Welcome to the learning technology stack

Learning technology has diversified, giving L&D teams access to a wide range of tools that support specific parts of an employee’s learning journey. So what’s the best way of putting these technologies together?

One size fits all. These are the four words that L&D teams are very much aware don’t reflect an effective learning technology strategy.

It used to be that a learning management system was the answer for digital learning – a place to create, store, distribute and measure content and programmes. An LMS is especially good for managing compliance training. But learning at work has become a lot more complex than simply pushing content and programmes. Organisations need to consider personal and professional development, operational training and learning as key drivers for talent management. This has made the learning technology landscape a lot more complex.

That’s why there was much talk of learning technology ecosystems at the recent Learning Technologies 2019 conference. Research from learning industry analysts Towards Maturity confirms the existence of these. Its research shows that on average, organisations are using 19 different learning technologies.

They are using different technologies to perform specific tasks, from managing learning to curating content, delivering live online learning and collecting learning data. Towards Maturity says these technologies split across three areas of learning: training delivery, contextual support and continuous learning.

But what is the reality of this approach? Most digital learning ecosystems are highly fragmented, with only a small number of organisations standardising their delivery of digital learning. Looking forward, this presents a clear challenge. It is difficult to manage multiple systems effectively. That’s why corporate learning could learn a lot from their marketing colleagues.

Marketing teams have a laser sharp focus on the brand, the customer and supporting sales. The technology that supports this is known as the marketing technology stack. This is a set of technologies that plug together to support an organisation’s marketing efforts in the most efficient way possible.

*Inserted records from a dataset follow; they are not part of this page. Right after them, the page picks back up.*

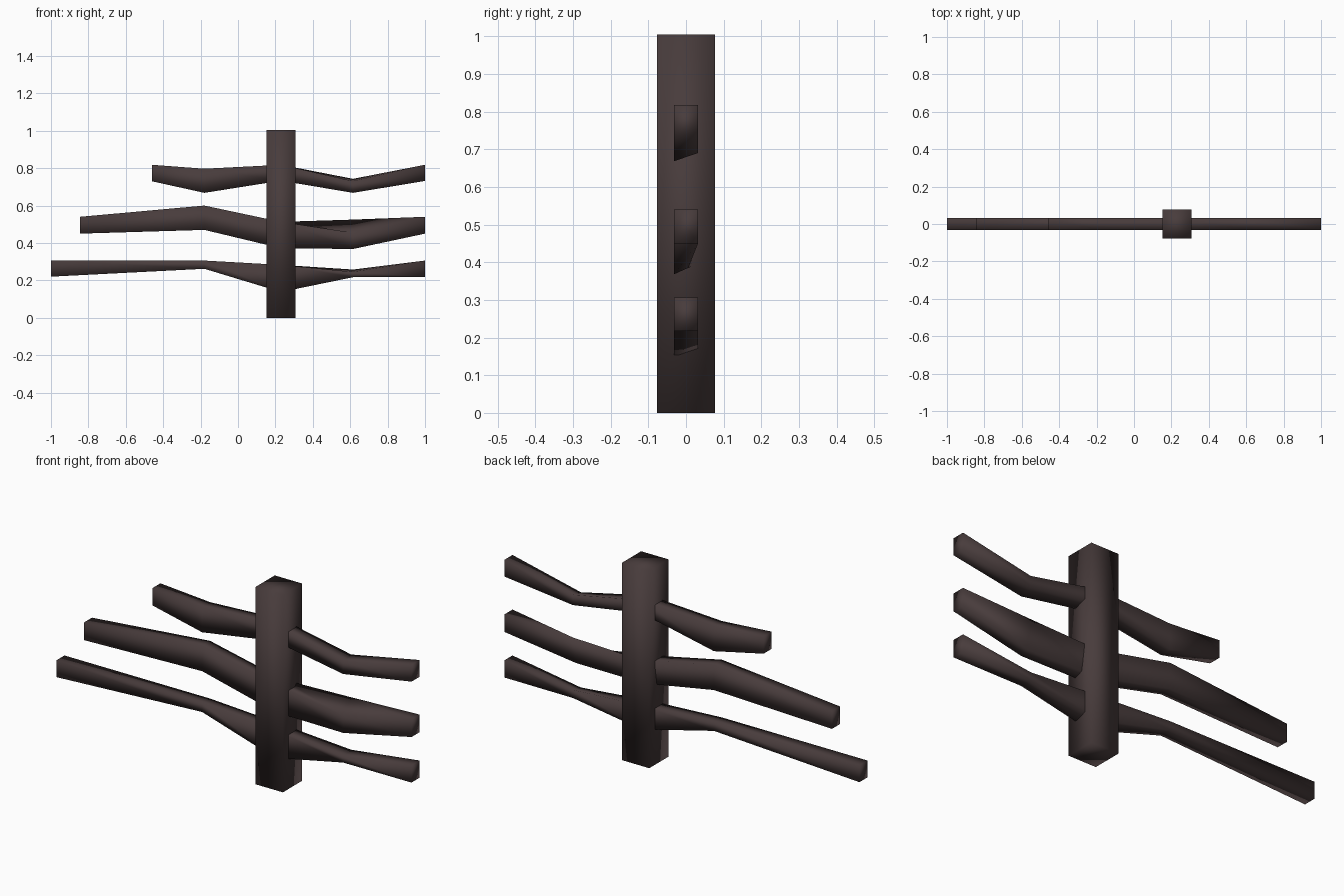
import bpy, bmesh

if "Cube" in bpy.data.objects:
    bpy.data.objects.remove(bpy.data.objects["Cube"])

wood = bpy.data.materials.new("dark brown wood")
wood.diffuse_color = (0.065, 0.045, 0.045, 1)
wood.use_nodes = True
wood.node_tree.nodes["Principled BSDF"].inputs["Base Color"].default_value = wood.diffuse_color

W = 0.032          # half thickness of rails


def finish(name, bm):
    bmesh.ops.recalc_face_normals(bm, faces=bm.faces)
    me = bpy.data.meshes.new(name)
    bm.to_mesh(me)
    bm.free()
    me.materials.append(wood)
    for p in me.polygons:
        p.use_smooth = True
    ob = bpy.data.objects.new(name, me)
    bpy.context.collection.objects.link(ob)
    return ob


def loft(name, rings):
    """Skin a list of four-point rings into a closed beam."""
    bm = bmesh.new()
    vs = [[bm.verts.new(p) for p in r] for r in rings]
    for a, b in zip(vs, vs[1:]):
        for i in range(4):
            j = (i + 1) % 4
            bm.faces.new((a[i], a[j], b[j], b[i]))
    bm.faces.new(vs[0])
    bm.faces.new(vs[-1][::-1])
    return finish(name, bm)


def ring(x, bottom, top, back_lift=0, front_drop=0, back_y=W):
    """Cross-section: front bottom, back bottom, back top, front top."""
    return [(x, -W, bottom), (x, back_y, bottom + back_lift),
            (x, W, top), (x, -W, top - front_drop)]


# upright post
P = 0.077
loft("post", [[(0.23 + sx * P, sy * P, z) for sx, sy in
               ((-1, -1), (1, -1), (1, 1), (-1, 1))] for z in (0, 1.005)])

# three rough-hewn rails passing through the post
loft("top_rail", [
    ring(-0.46, 0.73, 0.818), ring(-0.18, 0.668, 0.797),
    ring(0.23, 0.733, 0.818, 0.02), ring(0.615, 0.668, 0.743, 0.022, 0.012),
    ring(1.0, 0.732, 0.818)])
loft("middle_rail", [
    ring(-0.845, 0.45, 0.54), ring(-0.18, 0.47, 0.60),
    ring(0.23, 0.372, 0.513, 0.015, 0, 0.012),
    ring(0.615, 0.368, 0.525, 0.017, 0.07, 0.006),
    ring(1.0, 0.45, 0.54)])
loft("bottom_rail", [
    ring(-1.0, 0.22, 0.306), ring(-0.18, 0.262, 0.306),
    ring(0.23, 0.138, 0.283, 0.022), ring(0.615, 0.217, 0.258, 0, 0.012),
    ring(1.0, 0.218, 0.306)])
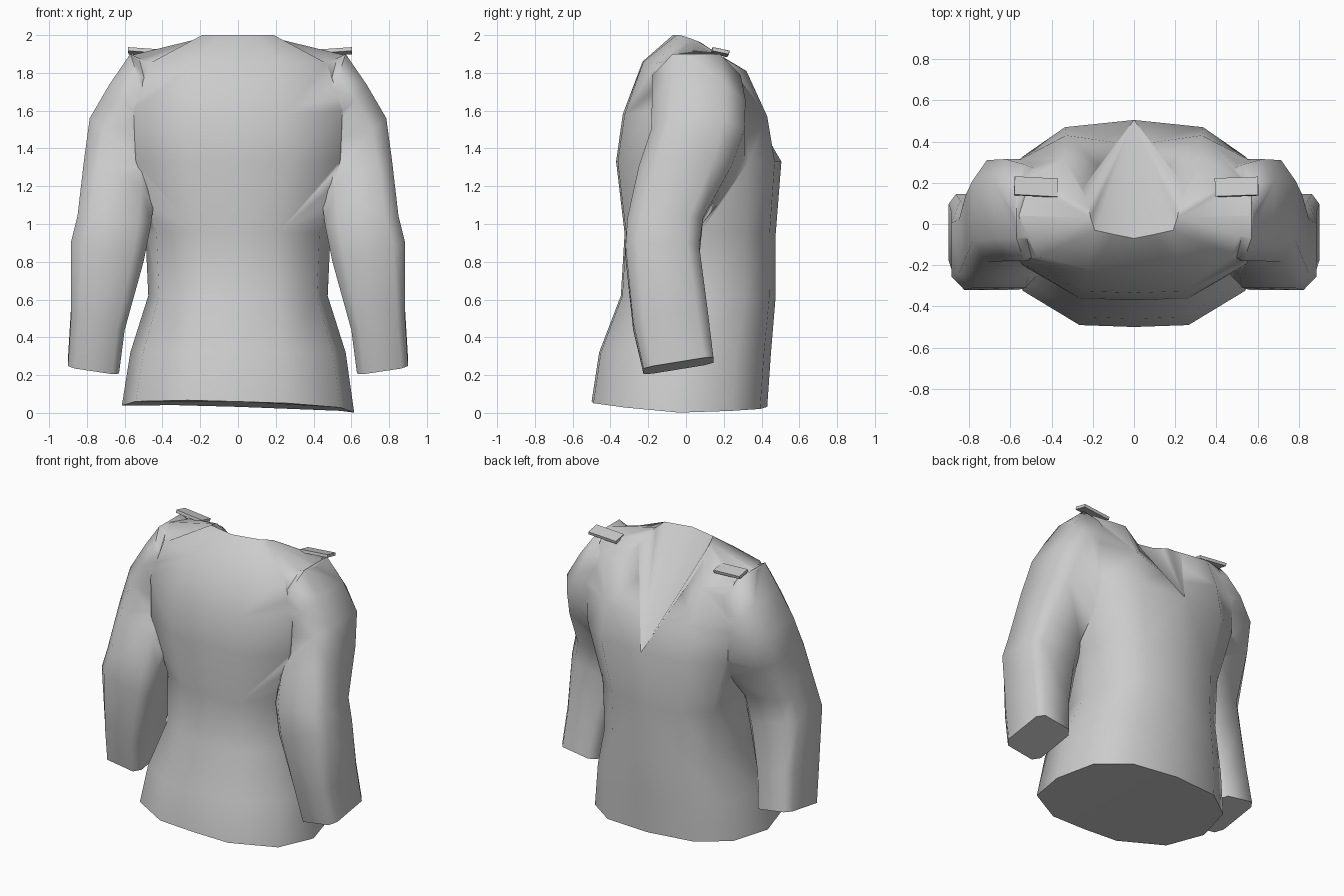
import bpy, bmesh, math
from mathutils import Vector

if "Cube" in bpy.data.objects:
    bpy.data.objects.remove(bpy.data.objects["Cube"])


def smooth(ob, angle):
    bpy.ops.object.select_all(action='DESELECT')
    ob.select_set(True)
    bpy.context.view_layer.objects.active = ob
    bpy.ops.object.shade_smooth_by_angle(angle=math.radians(angle))


def finish(bm, name, angle=75):
    bmesh.ops.remove_doubles(bm, verts=bm.verts, dist=0.0005)
    bmesh.ops.recalc_face_normals(bm, faces=bm.faces)
    mesh = bpy.data.meshes.new(name)
    bm.to_mesh(mesh)
    bm.free()
    ob = bpy.data.objects.new(name, mesh)
    bpy.context.collection.objects.link(ob)
    smooth(ob, angle)
    return ob


def strip(bm, a, b, closed):
    n = len(a)
    for i in range(n if closed else n - 1):
        j = (i + 1) % n
        bm.faces.new((a[i], a[j], b[j], b[i]))


# Body: half rings from front centre to back centre, mirrored across x
def half_ring(z, w, f, b, dz=0.0):
    m = (f + b) / 2
    shape = [(0, -1), (.43, -.98), (.88, -.62), (1, 0), (.88, .6), (.55, .92), (0, 1)]
    return [(w * x, m + (b - f) / 2 * y, z + dz * -y * (1 if y < 0 else -.3)) for x, y in shape]


lower = [
    half_ring(0.02, .615, -.50, .43, .04),
    half_ring(0.32, .57, -.46, .45),
    half_ring(0.62, .475, -.345, .475),
    half_ring(0.95, .49, -.325, .475),
    half_ring(1.33, .61, -.37, .505),
]
# Upper rings end on the edge of the V opening at the back
upper = [
    [(0, -.335, 1.58), (.25, -.325, 1.58), (.55, -.19, 1.6), (.62, .05, 1.65),
     (.56, .31, 1.6), (.33, .43, 1.57), (.083, .395, 1.52)],
    [(0, -.23, 1.86), (.22, -.225, 1.86), (.47, -.16, 1.85), (.58, .04, 1.89),
     (.52, .22, 1.865), (.34, .32, 1.81), (.17, .28, 1.72)],
    [(0, -.07, 2.0), (.10, -.05, 2.0), (.19, -.03, 2.0), (.21, .03, 1.98),
     (.22, .08, 1.96), (.235, .12, 1.93), (.25, .17, 1.9)],
]
bm = bmesh.new()
for s in (1, -1):
    rings = [[bm.verts.new((s * x, y, z)) for x, y, z in r] for r in lower + upper]
    for v in rings[0]:
        v.co.z -= .03 * v.co.x      # hem hangs slightly lower on one side
    for a, b in zip(rings, rings[1:]):
        strip(bm, a, b, False)
    bm.faces.new(rings[0])
    # Sunken panel closing the V opening, fanned from the V's tip
    edge = [rings[5][6], rings[6][6]] + rings[7][::-1]
    for a, b in zip(edge, edge[1:]):
        bm.faces.new((a, b, rings[4][6]))
body = finish(bm, "shirt")

# Sleeves: inner x,z / outer x,z / front y / back y
sleeve = [
    (.34, 1.50, .36, 1.80, -.10, .22),
    (.41, 1.42, .57, 1.90, -.18, .29),
    (.43, 1.36, .68, 1.74, -.18, .315),
    (.44, 1.26, .785, 1.56, -.185, .31),
    (.44, 1.16, .815, 1.34, -.25, .24),
    (.46, 1.00, .85, 1.04, -.31, .09),
    (.50, .80, .885, .90, -.32, .07),
    (.60, .46, .885, .52, -.28, .115),
    (.63, .23, .90, .27, -.225, .145),
]
for s in (1, -1):
    bm = bmesh.new()
    rings = []
    for k, (xi, zi, xo, zo, f, b) in enumerate(sleeve):
        # Squarish octagon, squarer towards the cuff
        c = .5 + .03 * k
        octagon = [(1, c), (c, 1), (-c, 1), (-1, c), (-1, -c), (-c, -1), (c, -1), (1, -c)]
        rings.append([bm.verts.new((
            s * (xi + (xo - xi) * (u + 1) / 2),
            (f + b) / 2 + (b - f) / 2 * v,
            zi + (zo - zi) * (u + 1) / 2 + .03 * v * (k > 6))) for u, v in octagon])
    for a, b in zip(rings, rings[1:]):
        strip(bm, a, b, True)
    bm.faces.new(rings[0])
    bm.faces.new(rings[-1])
    arm = finish(bm, "sleeve")

    # Sew the sleeve to the body as one skin
    bpy.context.view_layer.objects.active = body
    sew = body.modifiers.new("sew", 'BOOLEAN')
    sew.operation = 'UNION'
    sew.solver = 'EXACT'
    sew.object = arm
    bpy.ops.object.modifier_move_to_index(modifier="sew", index=0)
    bpy.ops.object.modifier_apply(modifier="sew")
    bpy.data.objects.remove(arm)
smooth(body, 65)

# Shoulder tabs
for s, side in ((1, "right"), (-1, "left")):
    bm = bmesh.new()
    bmesh.ops.create_cube(bm, size=1)
    bmesh.ops.scale(bm, vec=Vector((.21, .09, .02)), verts=bm.verts)
    tab = finish(bm, side + "_shoulder_tab", 30)
    tab.location = (s * .487 + .011, .18, 1.91)
    tab.rotation_euler = (math.radians(-12), math.radians(-4 * s), math.radians(-3 if s < 0 else 2))
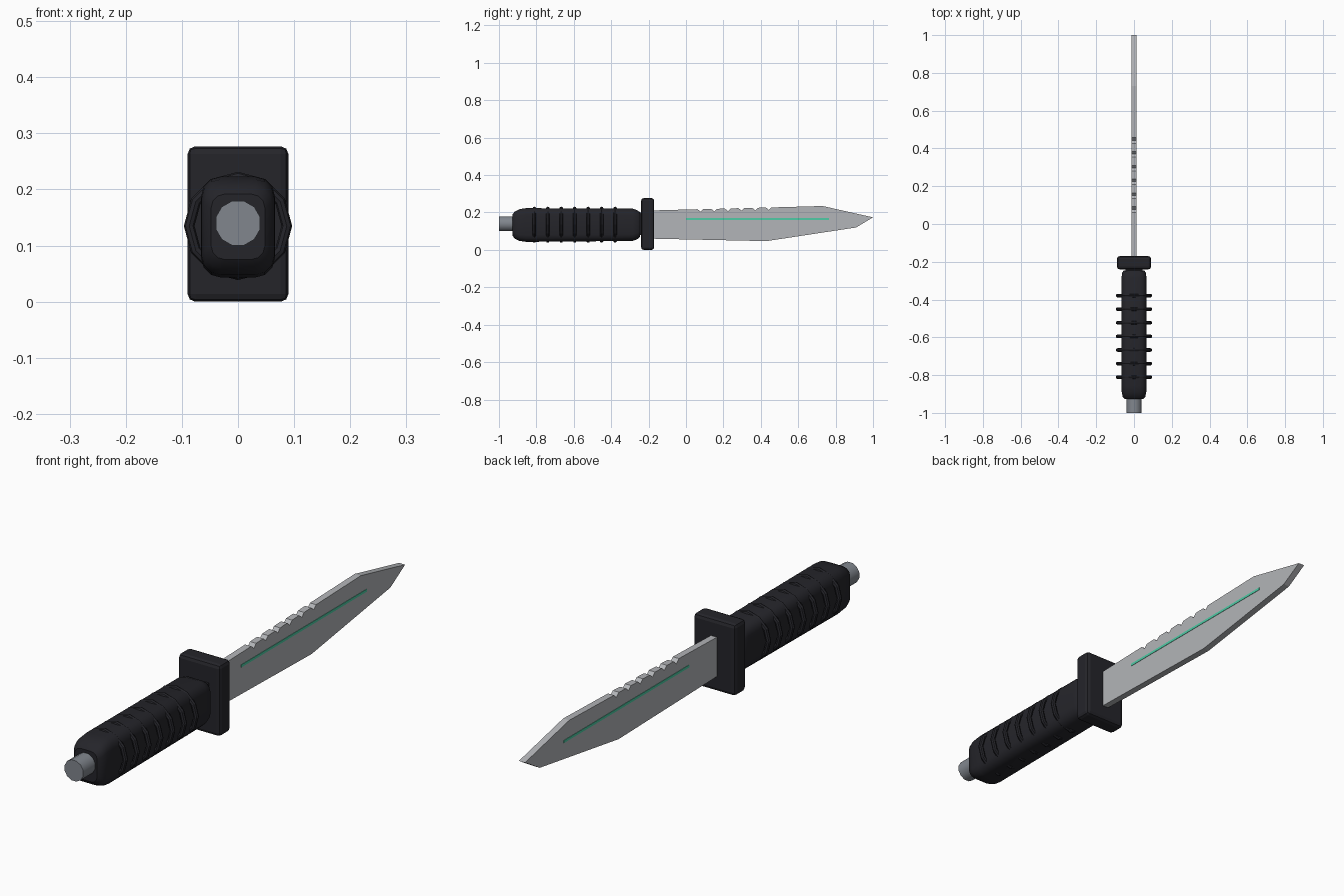
import bpy, bmesh, math
from mathutils import Matrix

if "Cube" in bpy.data.objects:
    bpy.data.objects.remove(bpy.data.objects["Cube"])


def material(name, rgb):
    m = bpy.data.materials.new(name)
    m.diffuse_color = (*rgb, 1)
    m.use_nodes = True
    m.node_tree.nodes["Principled BSDF"].inputs["Base Color"].default_value = m.diffuse_color
    return m


BLACK = material("black_grip", (0.018, 0.018, 0.023))
STEEL = material("steel", (0.45, 0.46, 0.48))
DARK_STEEL = material("dark_steel", (0.22, 0.24, 0.27))
GREEN = material("green_inlay", (0.08, 0.6, 0.38))


def finish(ob, name, mat, bevel=0, segments=2, smooth=False):
    ob.name = name
    ob.data.materials.append(mat)
    if bevel:
        b = ob.modifiers.new("bevel", "BEVEL")
        b.width, b.segments, b.limit_method = bevel, segments, "ANGLE"
        b.angle_limit = math.radians(40)
    if smooth:
        bpy.ops.object.select_all(action="DESELECT")
        ob.select_set(True)
        bpy.context.view_layer.objects.active = ob
        bpy.ops.object.shade_smooth_by_angle(angle=math.radians(35))
    return ob


def box(name, y0, y1, z0, z1, half_x, mat, bevel=0):
    bpy.ops.mesh.primitive_cube_add(size=1)
    ob = bpy.context.object
    ob.data.transform(Matrix.Translation((0, (y0 + y1) / 2, (z0 + z1) / 2))
                      @ Matrix.Diagonal((half_x * 2, y1 - y0, z1 - z0, 1)))
    return finish(ob, name, mat, bevel)


def slab(name, profile, half_x, mat):
    """Extrude a side (y, z) outline across x."""
    bm = bmesh.new()
    f = bm.faces.new([bm.verts.new((-half_x, y, z)) for y, z in profile])
    ext = bmesh.ops.extrude_face_region(bm, geom=[f])
    bmesh.ops.translate(bm, vec=(2 * half_x, 0, 0),
                        verts=[v for v in ext["geom"] if isinstance(v, bmesh.types.BMVert)])
    bmesh.ops.recalc_face_normals(bm, faces=bm.faces)
    me = bpy.data.meshes.new(name)
    bm.to_mesh(me)
    bm.free()
    ob = bpy.data.objects.new(name, me)
    bpy.context.collection.objects.link(ob)
    return finish(ob, name, mat)


# Blade: clipped point, slanted saw notches along the spine
def spine(y):
    return 0.211 + (y + 0.18) * 0.026


outline = [(-0.18, 0.06), (0.43, 0.047), (0.91, 0.12), (1.0, 0.174), (0.73, spine(0.73))]
for i in reversed(range(6)):
    y = 0.07 + i * 0.073
    outline += [(y + 0.022, spine(y)), (y + 0.008, spine(y) - 0.014), (y - 0.008, spine(y))]
outline.append((-0.18, spine(-0.18)))
slab("blade", outline, 0.013, STEEL)

# Thin inlay showing on both blade faces
box("blade_inlay", 0.0, 0.765, 0.160, 0.170, 0.0145, GREEN)

# Crossguard and neck
box("guard", -0.24, -0.17, 0.0, 0.277, 0.09, BLACK, 0.014)
box("neck", -0.26, -0.22, 0.08, 0.20, 0.045, BLACK)


# Handle: rounded rectangular sections lofted along y
def section(bm, y, hx, z0, z1, c):
    n = 3
    vs = []
    for sx, top, a0 in ((1, 1, 0), (-1, 1, 90), (-1, 0, 180), (1, 0, 270)):
        cz = z1 - c if top else z0 + c
        for k in range(n + 1):
            a = math.radians(a0 + 90 * k / n)
            vs.append(bm.verts.new((sx * (hx - c) + c * math.cos(a), y, cz + c * math.sin(a))))
    return vs


bm = bmesh.new()
stations = [(-0.927, 0.048, 0.075, 0.192, 0.025), (-0.915, 0.06, 0.06, 0.205, 0.03),
            (-0.89, 0.065, 0.048, 0.218, 0.034), (-0.855, 0.066, 0.043, 0.223, 0.036),
            (-0.285, 0.066, 0.048, 0.221, 0.036), (-0.258, 0.063, 0.058, 0.211, 0.034),
            (-0.245, 0.053, 0.07, 0.2, 0.028)]
loops = [section(bm, *s) for s in stations]
for a, b in zip(loops, loops[1:]):
    for i in range(len(a)):
        j = (i + 1) % len(a)
        bm.faces.new((a[i], a[j], b[j], b[i]))
bm.faces.new(loops[0])
bm.faces.new(loops[-1])
bmesh.ops.recalc_face_normals(bm, faces=bm.faces)
me = bpy.data.meshes.new("handle")
bm.to_mesh(me)
bm.free()
handle = bpy.data.objects.new("handle", me)
bpy.context.collection.objects.link(handle)
finish(handle, "handle", BLACK, smooth=True)

# Grip rings
for i in range(7):
    bpy.ops.mesh.primitive_torus_add(major_radius=0.087, minor_radius=0.0095,
                                     major_segments=12, minor_segments=8,
                                     location=(0, -0.811 + i * 0.072, 0.135),
                                     rotation=(math.pi / 2, 0, 0))
    finish(bpy.context.object, f"grip_ring_{i + 1}", BLACK)

# Pommel stub
bpy.ops.mesh.primitive_cylinder_add(vertices=12, radius=0.041, depth=0.1,
                                    location=(0, -0.95, 0.14),
                                    rotation=(math.pi / 2, math.radians(15), 0))
finish(bpy.context.object, "pommel", DARK_STEEL, smooth=True)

A stack will typically have a core technology, such as a customer relationship management platform. Then working with that will be an events platform and a social media management tool. These different tools will plug together to enable marketing teams to deliver seamless customer experiences. And data collected from each of the different parts of the stack can be easily extracted to provide insights, enabling the marketing experience to stay as good as it can.

Although organisations are using a range of learning technologies, what remains unclear is what a stack might look like. That’s because the learning technology market has evolved to provide a one size fits all approach.

Marketers understand that when it comes to marketing technology, the whole is greater than the sum of its parts. L&D teams get this and are starting to build their own ecosystems. But without clarity on what is required and why, that might become a sprawling set of technologies posing interoperability challenges.

Thinking in terms of a learning technology stack will help organisations focus on the technologies that will be needed at the core, along with additional tools required to deliver employees’ specific requirements. It will also help prevent ecosystems from becoming too large and unwieldy. At the heart of this will be a clear understanding of what data will need to be collected and why.

As L&D teams look to technology to answer a broader set of organisational and learning challenges, an efficient approach to organising technology that delivers the required is what’s needed. A learning technology stack might just be the answer.

Find out more about how technology is impacting the L&D landscape and access our latest insights as we launch our new market report: Striking the Balance for Better Learning Experiences. Sign up for our breakfast seminar on Wednesday 20th March.